Top of Excerpted records
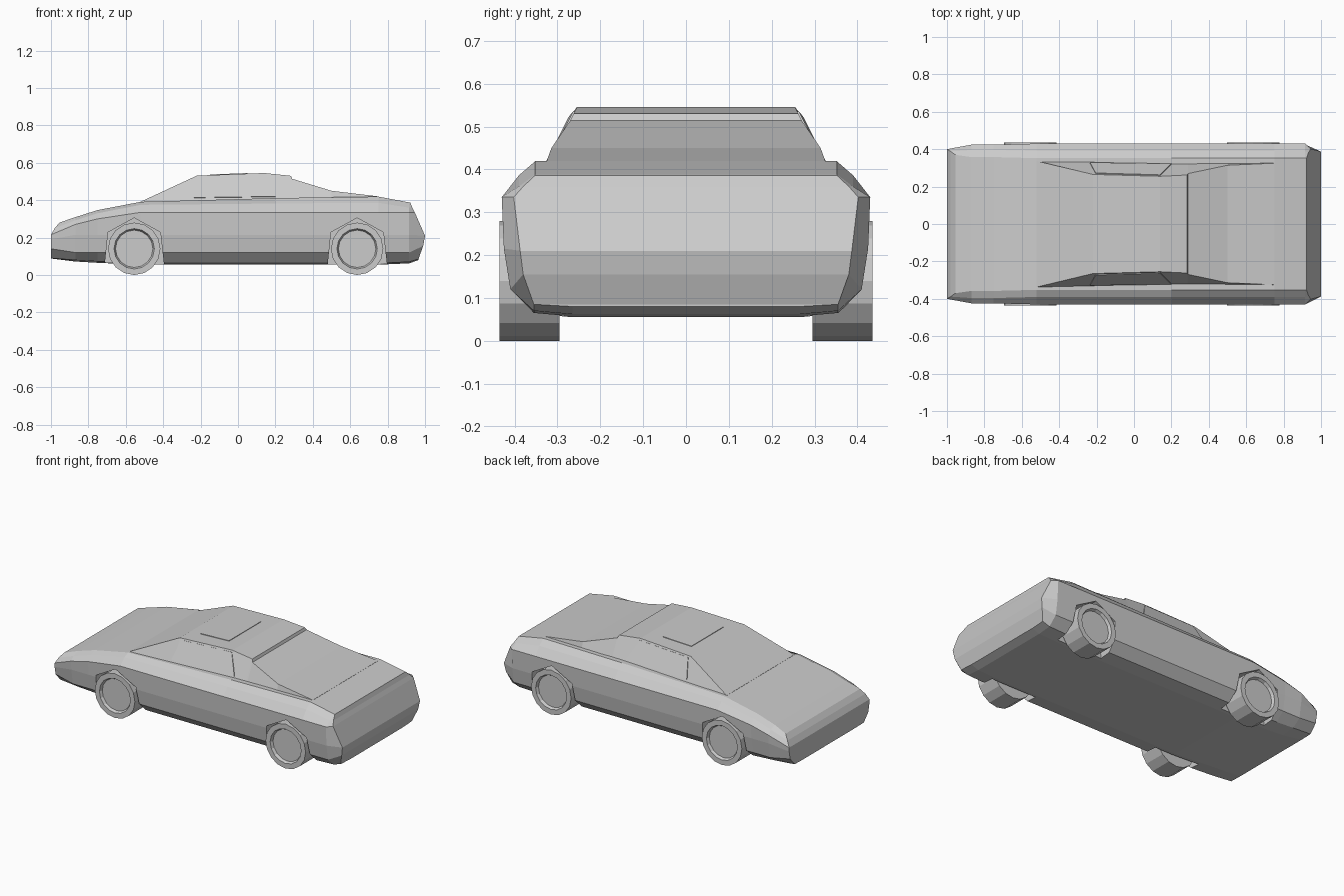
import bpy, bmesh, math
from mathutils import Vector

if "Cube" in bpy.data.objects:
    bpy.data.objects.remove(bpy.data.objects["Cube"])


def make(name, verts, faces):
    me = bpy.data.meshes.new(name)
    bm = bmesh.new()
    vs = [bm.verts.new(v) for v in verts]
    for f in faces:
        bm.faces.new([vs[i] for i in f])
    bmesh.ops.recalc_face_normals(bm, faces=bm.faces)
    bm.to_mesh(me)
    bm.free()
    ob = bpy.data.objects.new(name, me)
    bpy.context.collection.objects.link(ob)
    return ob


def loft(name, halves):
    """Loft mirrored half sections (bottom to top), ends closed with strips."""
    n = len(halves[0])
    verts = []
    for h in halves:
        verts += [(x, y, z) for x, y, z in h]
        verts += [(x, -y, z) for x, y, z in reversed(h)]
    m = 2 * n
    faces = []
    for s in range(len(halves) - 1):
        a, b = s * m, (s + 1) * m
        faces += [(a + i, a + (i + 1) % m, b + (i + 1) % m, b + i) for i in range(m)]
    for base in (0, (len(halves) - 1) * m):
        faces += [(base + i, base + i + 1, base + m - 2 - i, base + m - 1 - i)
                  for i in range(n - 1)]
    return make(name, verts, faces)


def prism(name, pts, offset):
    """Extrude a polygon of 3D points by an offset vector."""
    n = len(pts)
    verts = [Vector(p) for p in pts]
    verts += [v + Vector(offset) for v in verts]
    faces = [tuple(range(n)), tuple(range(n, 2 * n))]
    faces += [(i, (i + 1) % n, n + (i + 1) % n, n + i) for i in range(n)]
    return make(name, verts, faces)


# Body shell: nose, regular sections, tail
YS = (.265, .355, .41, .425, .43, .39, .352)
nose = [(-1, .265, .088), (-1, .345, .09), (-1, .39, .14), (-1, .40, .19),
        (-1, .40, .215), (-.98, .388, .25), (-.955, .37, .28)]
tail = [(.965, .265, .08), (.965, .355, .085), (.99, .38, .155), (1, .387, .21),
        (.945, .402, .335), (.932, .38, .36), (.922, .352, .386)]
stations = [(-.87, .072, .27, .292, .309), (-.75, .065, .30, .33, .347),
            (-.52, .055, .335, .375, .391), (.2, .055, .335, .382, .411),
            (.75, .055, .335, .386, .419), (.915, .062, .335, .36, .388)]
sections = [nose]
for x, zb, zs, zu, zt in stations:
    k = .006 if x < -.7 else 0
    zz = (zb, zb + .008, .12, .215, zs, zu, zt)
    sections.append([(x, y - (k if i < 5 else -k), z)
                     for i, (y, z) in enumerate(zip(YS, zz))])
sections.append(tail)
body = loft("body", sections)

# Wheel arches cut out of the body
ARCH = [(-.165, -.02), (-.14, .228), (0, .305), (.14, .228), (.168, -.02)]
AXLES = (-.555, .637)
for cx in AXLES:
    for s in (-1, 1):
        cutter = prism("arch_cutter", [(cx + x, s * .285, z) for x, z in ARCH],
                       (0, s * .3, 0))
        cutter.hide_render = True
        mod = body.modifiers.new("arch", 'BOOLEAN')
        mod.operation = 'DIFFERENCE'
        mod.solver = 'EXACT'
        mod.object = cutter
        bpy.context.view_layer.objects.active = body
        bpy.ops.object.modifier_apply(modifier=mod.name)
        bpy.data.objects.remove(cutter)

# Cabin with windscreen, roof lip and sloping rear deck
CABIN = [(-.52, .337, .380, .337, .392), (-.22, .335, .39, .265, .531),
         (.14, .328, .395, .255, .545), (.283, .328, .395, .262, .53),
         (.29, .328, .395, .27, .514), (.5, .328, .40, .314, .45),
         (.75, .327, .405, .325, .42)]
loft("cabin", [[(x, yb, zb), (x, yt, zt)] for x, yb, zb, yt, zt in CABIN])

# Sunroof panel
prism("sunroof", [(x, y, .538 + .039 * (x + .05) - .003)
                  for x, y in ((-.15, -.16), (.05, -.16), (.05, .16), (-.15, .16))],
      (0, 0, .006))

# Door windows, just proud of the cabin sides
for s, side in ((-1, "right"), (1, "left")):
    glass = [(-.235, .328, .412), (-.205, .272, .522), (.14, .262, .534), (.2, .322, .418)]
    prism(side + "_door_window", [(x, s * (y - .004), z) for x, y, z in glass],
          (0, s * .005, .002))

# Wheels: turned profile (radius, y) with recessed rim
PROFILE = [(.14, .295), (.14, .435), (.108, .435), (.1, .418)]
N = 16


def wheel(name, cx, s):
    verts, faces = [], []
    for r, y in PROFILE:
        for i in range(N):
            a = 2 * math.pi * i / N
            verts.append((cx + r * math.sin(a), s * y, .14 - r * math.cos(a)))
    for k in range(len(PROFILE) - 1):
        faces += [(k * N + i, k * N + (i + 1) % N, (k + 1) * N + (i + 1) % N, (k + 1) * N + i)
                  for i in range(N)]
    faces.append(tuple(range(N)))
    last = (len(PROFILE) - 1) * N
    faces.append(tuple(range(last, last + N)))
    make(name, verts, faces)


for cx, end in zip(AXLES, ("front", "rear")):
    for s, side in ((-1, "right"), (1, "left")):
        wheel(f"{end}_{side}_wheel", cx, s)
Bottom of Excerpted records
Top of Excerpted records
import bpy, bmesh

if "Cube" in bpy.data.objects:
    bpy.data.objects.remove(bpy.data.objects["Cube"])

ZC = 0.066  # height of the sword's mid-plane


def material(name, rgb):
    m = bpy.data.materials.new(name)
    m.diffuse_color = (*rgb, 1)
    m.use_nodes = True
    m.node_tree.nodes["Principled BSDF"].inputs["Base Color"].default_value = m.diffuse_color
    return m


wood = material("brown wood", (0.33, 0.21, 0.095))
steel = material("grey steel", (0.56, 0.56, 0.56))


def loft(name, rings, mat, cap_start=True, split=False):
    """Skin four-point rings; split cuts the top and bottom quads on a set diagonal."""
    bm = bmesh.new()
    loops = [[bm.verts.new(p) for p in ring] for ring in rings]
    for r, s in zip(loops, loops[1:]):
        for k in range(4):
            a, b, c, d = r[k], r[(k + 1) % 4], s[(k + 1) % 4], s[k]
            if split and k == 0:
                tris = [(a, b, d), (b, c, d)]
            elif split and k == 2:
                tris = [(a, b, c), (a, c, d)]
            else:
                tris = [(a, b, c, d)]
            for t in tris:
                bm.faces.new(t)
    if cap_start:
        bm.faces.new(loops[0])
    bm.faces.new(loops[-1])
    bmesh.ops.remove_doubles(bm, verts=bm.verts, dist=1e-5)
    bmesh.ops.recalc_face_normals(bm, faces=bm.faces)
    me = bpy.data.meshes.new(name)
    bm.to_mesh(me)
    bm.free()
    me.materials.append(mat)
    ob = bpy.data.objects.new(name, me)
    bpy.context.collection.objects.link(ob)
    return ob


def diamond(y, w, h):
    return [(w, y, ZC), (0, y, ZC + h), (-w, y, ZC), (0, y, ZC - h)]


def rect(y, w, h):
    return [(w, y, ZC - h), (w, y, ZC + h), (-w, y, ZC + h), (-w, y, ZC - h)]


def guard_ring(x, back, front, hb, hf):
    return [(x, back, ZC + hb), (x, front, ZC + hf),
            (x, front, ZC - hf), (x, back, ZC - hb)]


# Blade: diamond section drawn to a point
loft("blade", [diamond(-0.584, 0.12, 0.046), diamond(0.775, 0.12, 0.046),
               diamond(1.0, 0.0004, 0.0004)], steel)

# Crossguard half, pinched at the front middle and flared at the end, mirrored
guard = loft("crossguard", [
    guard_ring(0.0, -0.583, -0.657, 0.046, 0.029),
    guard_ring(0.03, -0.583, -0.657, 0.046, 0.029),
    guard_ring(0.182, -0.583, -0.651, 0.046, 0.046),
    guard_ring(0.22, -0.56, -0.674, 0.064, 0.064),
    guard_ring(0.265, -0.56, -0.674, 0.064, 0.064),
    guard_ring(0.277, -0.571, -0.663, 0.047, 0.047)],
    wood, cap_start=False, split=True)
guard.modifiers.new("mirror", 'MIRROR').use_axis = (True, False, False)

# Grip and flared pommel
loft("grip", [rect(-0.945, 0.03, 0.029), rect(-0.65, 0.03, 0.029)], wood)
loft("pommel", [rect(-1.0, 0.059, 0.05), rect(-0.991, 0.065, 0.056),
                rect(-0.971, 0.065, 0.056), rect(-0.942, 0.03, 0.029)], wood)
Bottom of Excerpted records
* [Problem to work on] Each line of the material above that holds "left" counts once; give the total and nothing else.

* [Your solution] 2